I sewed up these jeans mostly for Following the Thread’s #literarysewingcircle challenge, this year using Nalo Hopkinson’s The New Moon’s Arms, but it was also a denim project entirely cut out and sewn during the month of August, so I’m sharing it here too. I’ll spare all of you the talk about the book and the character and the inspiration and why blue jeans etc. in this post, and focus on the project. But I do recommend the book, and clicking through to Following The Thread to read more about it, everyone’s projects, and an interview with the author.
I tend to wear my clothes until they fall apart, which takes a long time for denim, which means all of the blue jeans and shorts I own are old. At least several years, and some a couple of decades. Which means, the past 20 years being what they were, they’re all fairly low-rise. I didn’t like it even when it was in style, and I like it less now; still, every time I thought of buying a pair of high-rise jeans, I thought, they’ll never fit right; I should just sew them; it’s not like I don’t already have jeans; it took so long the last time I made jeans and then the length shrunk even though I’d prewashed them. And in this way, years passed.
But lo! I have finally sewn up some high-waisted blue jeans.
There are a ton of photos on my own site if anyone wants to see more; but I didn’t want to upload the Monthly Stitch servers so have kept them to a minimum here.
These are the Jalie stretch jeans, based on the regular rise, but raised a further 1-2″ all around. I did add about 1 1/2″ to the crotch extension, which I think may not have been quite enough, and I wish I’d also added about 1″ to the back hip width, where it is a bit snug. Of course it’s stretch denim, so it’ll relax with wear, but I really feel it when I put them on.
The denim is a heavy-weight 98% cotton 2% spandex blend from European Textiles on Ottawa St N in Hamilton, I believe. It’s been in the stash for a long time, so I’m not 100% sure on its provenance. It has enough stretch to give a bit without so much that it feels like jeggings, and despite the photos is a very dark indigo, not black. I washed it on regular and dried it on hot four times; hopefully that will prevent (much?) future shrinking.
I did the topstitching with regular thread as I wanted a good colour match and none of the top-stitching threads were dark enough. The topstitching on the waistband and to attach the back pockets was done with the coverstitch machine on the chainstitch setting, to keep lots of stretch in the fabric.
I used rivets on the front pockets and I’m not sure if I’ll do so again. I found them finicky and I’m not confident in their stay-put-ness. There’s also a lot of bar-tacking around the pockets and the fly for added stability.
For the pocket linings and fly facing, I used this Tula Pink bumblebee print. And just to complete the theme, I embroidered a bee on the right back pocket with some metallic embroidery cords. I chose them to be very subtle; since the topstitching matches the denim so closely, I didn’t want the butt bee to be the only clearly visible needlework on the whole thing. It’s visible (you can see it in the featured image) but not overly so.

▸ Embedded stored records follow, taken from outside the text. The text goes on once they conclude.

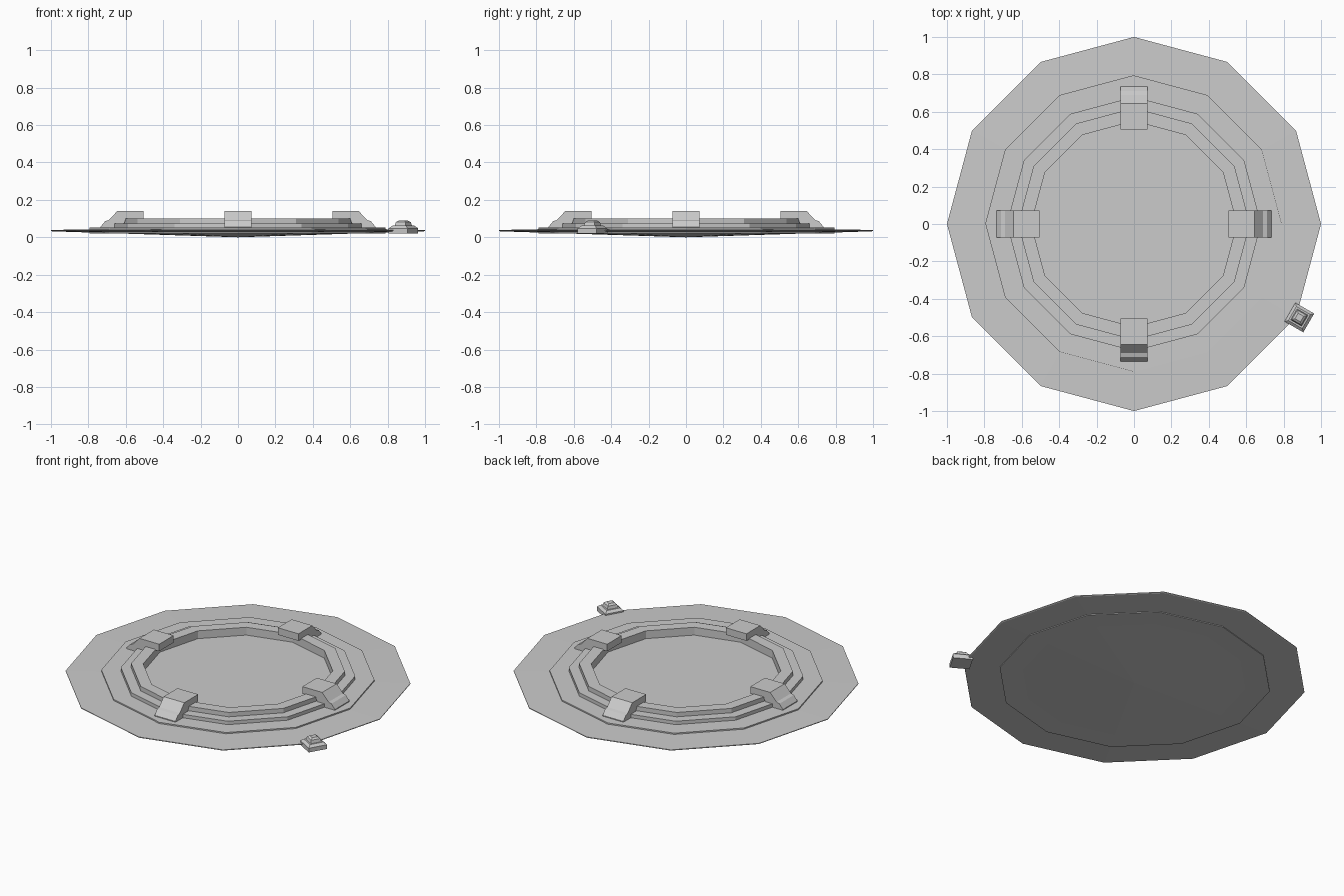
import bpy, bmesh
from math import cos, sin, pi, radians
from mathutils import Matrix

if "Cube" in bpy.data.objects:
    bpy.data.objects.remove(bpy.data.objects["Cube"])


def make_object(name, bm):
    bmesh.ops.remove_doubles(bm, verts=bm.verts, dist=1e-5)
    bmesh.ops.recalc_face_normals(bm, faces=bm.faces)
    mesh = bpy.data.meshes.new(name)
    bm.to_mesh(mesh)
    bm.free()
    ob = bpy.data.objects.new(name, mesh)
    bpy.context.collection.objects.link(ob)
    return ob


def lathe(name, profile, sides=12, start=0.0, closed=False):
    """Stack polygon loops from (radius, z) pairs; open ends are capped unless closed."""
    bm = bmesh.new()
    loops = []
    for r, z in profile:
        if r == 0:
            loops.append([bm.verts.new((0, 0, z))] * sides)
        else:
            angles = [start + 2 * pi * i / sides for i in range(sides)]
            loops.append([bm.verts.new((r * cos(a), r * sin(a), z)) for a in angles])
    pairs = list(zip(loops, loops[1:]))
    if closed:
        pairs.append((loops[-1], loops[0]))
    for lo, hi in pairs:
        for i in range(sides):
            j = (i + 1) % sides
            bm.faces.new(list(dict.fromkeys((lo[i], lo[j], hi[j], hi[i]))))
    if not closed:
        for loop in (loops[0], loops[-1]):
            if len(set(loop)) > 2:
                bm.faces.new(loop)
    return make_object(name, bm)


def clamp(name, angle, half=0.073):
    """Bent clamp profile in the radial plane, extruded sideways."""
    profile = [(0.505, 0.10), (0.505, 0.145), (0.645, 0.145), (0.69, 0.096),
               (0.71, 0.09), (0.735, 0.06), (0.735, 0.05), (0.62, 0.05), (0.60, 0.10)]
    bm = bmesh.new()
    face = bm.faces.new([bm.verts.new((r, -half, z)) for r, z in profile])
    ext = bmesh.ops.extrude_face_region(bm, geom=[face], use_keep_orig=True)
    moved = [g for g in ext["geom"] if isinstance(g, bmesh.types.BMVert)]
    bmesh.ops.translate(bm, verts=moved, vec=(0, 2 * half, 0))
    bmesh.ops.rotate(bm, verts=bm.verts, matrix=Matrix.Rotation(angle, 3, 'Z'))
    return make_object(name, bm)


# Wide base plate with a shallow conical underside
lathe("base_plate", [(0, 0.004), (0.995, 0.036), (1.0, 0.039), (1.0, 0.043), (0.79, 0.047)])

# Raised disc, very slightly off centre
disc = lathe("raised_disc", [(0.792, 0.025), (0.792, 0.055)])
disc.location = (-0.003, 0.003, 0)

# Two-step ring around the flat floor
lathe("stepped_ring", [(0.55, 0.05), (0.68, 0.05), (0.68, 0.077), (0.62, 0.077),
                       (0.62, 0.105), (0.55, 0.105)], closed=True)

# Four clamps gripping the ring
for i, side in enumerate(("right", "back", "left", "front")):
    clamp(f"clamp_{side}", i * pi / 2)

# Small square stepped knob on the rim
s = 2 ** 0.5
knob = lathe("rim_knob", [(0.058 * s, 0.025), (0.058 * s, 0.052), (0.043 * s, 0.066),
                          (0.034 * s, 0.066), (0.029 * s, 0.085), (0.017 * s, 0.094)],
             sides=4, start=pi / 4)
knob.location = (0.884, -0.5, 0)
knob.rotation_euler = (0, 0, radians(-30))

# Rest the plate on z = 0
for ob in bpy.data.objects:
    ob.location.z -= 0.004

It’s a Sublime Stitching pattern. From the Big Flowers set, I think.
And just above the bee–though you can’t read it here–I stitched Voglio Il Core.
I got the phrase from a book on historical English clothing, where apparently a nobleman in the 1500s had the phrase embroidered all over a pair of his underwear. It means “I want the heart” or “I want the core,” and I’ve been thinking about embroidering it on a garment for fun ever since.
For embroidery nerds: the back side of the pocket is reinforced with fusible stabilizer; the pattern was traced onto freezer paper and then ironed to the denim. I embroidered the bee and the words first, and then cut out the pocket and finished it. The inside is lined with the same bee fabric to protect the ends of the embroidery threads.
I love Jalie. Their sizing is a thing of beauty. I went by body measurements. So this is a size T at the waist, U at the hips, and in retrospect I could have gone to a V at the hips and given myself a bit of room (given that the pattern recommends a denim with 4% spandex and these only have 2%). But! No weird ease issues. I’ve now had the pleasure of sewing up a few of their patterns and so far, going by body measurements is a completely reliable way to choose a size.